Thank you for this article! We recently built our new home and had carpet installed in the bedrooms. The installers used carpet adhesive to glue the padding down and then proceeded to tack down the carpet over that. I’m pretty frustrated they used the carpet glue but it was too late once I noticed. They used Paranond M-260, which I’ve looked up and seems like a super toxic heavy duty choice. Is there anything I can do to limit our exposure to off-gassing? How much off-gassing continues after time? Also, if I were to remove the carpet to replace with… Read more »

Dana

We are looking for pet friendly carpet like stain master pet protect but now I’m concerned about the chemicals. Any ideas?

Sady

I will be buying carpet for my bedroom , and I would like the easiest carpet for vacuuming. My arthritis is making it harder to do. Any advice would be helpful. Thanks.

Shelly

Some of the Mxxxxk Brand made for easy stain removal actually I read many reviews online that the carpet fibers sometimes turn to unattractive fuzz knots depending on materials from vacuuming. I like the old fashioned materials carpet used in past I think that may be nylon. If it is polyester, thats the type that I think has levels of issues after a while from vacuums.
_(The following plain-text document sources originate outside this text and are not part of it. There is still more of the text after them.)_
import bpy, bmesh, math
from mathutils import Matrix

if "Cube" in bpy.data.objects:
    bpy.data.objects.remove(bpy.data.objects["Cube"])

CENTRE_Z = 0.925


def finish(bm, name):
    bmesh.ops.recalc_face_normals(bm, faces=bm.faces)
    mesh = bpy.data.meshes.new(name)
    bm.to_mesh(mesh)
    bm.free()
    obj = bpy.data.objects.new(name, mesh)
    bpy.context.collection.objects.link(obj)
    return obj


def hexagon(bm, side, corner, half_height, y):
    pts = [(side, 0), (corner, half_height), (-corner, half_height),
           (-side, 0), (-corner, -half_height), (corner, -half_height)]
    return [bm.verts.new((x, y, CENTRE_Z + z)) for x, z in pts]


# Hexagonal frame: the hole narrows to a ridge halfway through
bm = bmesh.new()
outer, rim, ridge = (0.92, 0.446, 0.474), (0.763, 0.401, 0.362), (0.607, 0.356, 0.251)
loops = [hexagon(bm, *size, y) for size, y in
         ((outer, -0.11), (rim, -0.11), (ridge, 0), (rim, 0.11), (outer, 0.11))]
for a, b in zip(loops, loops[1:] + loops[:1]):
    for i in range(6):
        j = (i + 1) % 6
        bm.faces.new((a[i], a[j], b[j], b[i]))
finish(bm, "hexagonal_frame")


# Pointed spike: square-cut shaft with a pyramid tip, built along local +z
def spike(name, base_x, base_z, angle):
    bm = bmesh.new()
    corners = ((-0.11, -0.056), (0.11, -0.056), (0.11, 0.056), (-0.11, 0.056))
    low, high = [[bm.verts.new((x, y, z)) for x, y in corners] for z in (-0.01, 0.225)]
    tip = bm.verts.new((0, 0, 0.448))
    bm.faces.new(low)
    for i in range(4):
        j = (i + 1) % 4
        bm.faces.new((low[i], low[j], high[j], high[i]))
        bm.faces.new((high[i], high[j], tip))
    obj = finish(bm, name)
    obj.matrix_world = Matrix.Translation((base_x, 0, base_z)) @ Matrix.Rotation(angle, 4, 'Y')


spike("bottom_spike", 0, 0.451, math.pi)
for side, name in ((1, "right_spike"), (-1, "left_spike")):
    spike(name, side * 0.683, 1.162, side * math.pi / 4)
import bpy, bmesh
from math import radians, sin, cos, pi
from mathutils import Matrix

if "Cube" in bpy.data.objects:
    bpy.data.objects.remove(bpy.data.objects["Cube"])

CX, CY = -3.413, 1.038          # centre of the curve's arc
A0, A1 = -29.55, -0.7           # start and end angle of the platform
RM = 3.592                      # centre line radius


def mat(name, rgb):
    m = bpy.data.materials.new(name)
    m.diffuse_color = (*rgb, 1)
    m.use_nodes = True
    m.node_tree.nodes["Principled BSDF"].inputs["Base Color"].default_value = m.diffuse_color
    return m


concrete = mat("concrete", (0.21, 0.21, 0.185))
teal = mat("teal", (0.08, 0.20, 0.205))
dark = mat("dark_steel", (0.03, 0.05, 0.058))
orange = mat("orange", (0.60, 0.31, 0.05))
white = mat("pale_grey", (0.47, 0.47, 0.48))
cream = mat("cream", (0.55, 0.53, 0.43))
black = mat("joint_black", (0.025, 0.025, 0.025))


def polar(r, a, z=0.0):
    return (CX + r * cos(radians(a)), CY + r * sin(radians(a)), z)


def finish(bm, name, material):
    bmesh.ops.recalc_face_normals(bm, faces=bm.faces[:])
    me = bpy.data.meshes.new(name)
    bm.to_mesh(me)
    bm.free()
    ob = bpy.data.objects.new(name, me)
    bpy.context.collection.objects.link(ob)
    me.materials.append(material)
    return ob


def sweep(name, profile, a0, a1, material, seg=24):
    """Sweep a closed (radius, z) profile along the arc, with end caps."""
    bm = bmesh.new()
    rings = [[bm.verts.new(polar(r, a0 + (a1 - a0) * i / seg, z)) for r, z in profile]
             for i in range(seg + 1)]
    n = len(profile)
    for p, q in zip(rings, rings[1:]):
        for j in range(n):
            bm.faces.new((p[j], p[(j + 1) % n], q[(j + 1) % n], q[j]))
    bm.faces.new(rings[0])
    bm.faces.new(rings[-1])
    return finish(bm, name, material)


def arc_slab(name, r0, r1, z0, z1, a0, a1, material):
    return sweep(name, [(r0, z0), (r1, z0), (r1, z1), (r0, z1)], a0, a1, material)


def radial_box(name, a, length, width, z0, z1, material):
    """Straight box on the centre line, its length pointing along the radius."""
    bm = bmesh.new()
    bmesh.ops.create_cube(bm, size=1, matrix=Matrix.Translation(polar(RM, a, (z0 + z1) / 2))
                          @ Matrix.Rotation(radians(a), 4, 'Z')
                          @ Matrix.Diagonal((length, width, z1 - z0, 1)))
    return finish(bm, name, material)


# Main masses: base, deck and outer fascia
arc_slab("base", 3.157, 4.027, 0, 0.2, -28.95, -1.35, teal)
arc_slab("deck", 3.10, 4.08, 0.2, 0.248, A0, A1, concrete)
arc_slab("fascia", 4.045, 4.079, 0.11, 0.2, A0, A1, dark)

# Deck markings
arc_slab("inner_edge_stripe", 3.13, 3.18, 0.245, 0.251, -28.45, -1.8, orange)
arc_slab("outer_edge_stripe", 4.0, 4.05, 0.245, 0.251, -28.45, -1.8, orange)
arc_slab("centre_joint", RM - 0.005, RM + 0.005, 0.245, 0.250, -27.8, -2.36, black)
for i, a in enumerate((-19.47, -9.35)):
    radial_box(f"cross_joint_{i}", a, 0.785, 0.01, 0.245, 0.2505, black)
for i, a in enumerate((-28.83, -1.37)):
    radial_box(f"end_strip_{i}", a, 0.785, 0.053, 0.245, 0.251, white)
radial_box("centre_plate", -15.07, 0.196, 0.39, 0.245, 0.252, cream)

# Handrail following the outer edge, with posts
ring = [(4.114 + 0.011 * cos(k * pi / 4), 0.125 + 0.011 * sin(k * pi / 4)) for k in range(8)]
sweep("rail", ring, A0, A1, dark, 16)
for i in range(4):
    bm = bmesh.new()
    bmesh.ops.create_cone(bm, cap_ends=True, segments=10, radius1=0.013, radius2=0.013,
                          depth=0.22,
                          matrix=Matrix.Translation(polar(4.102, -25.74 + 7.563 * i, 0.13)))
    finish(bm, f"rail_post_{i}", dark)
And is a material they tote as stain resistant. So I’d suggest nylon fiber myself if you vacuum alot.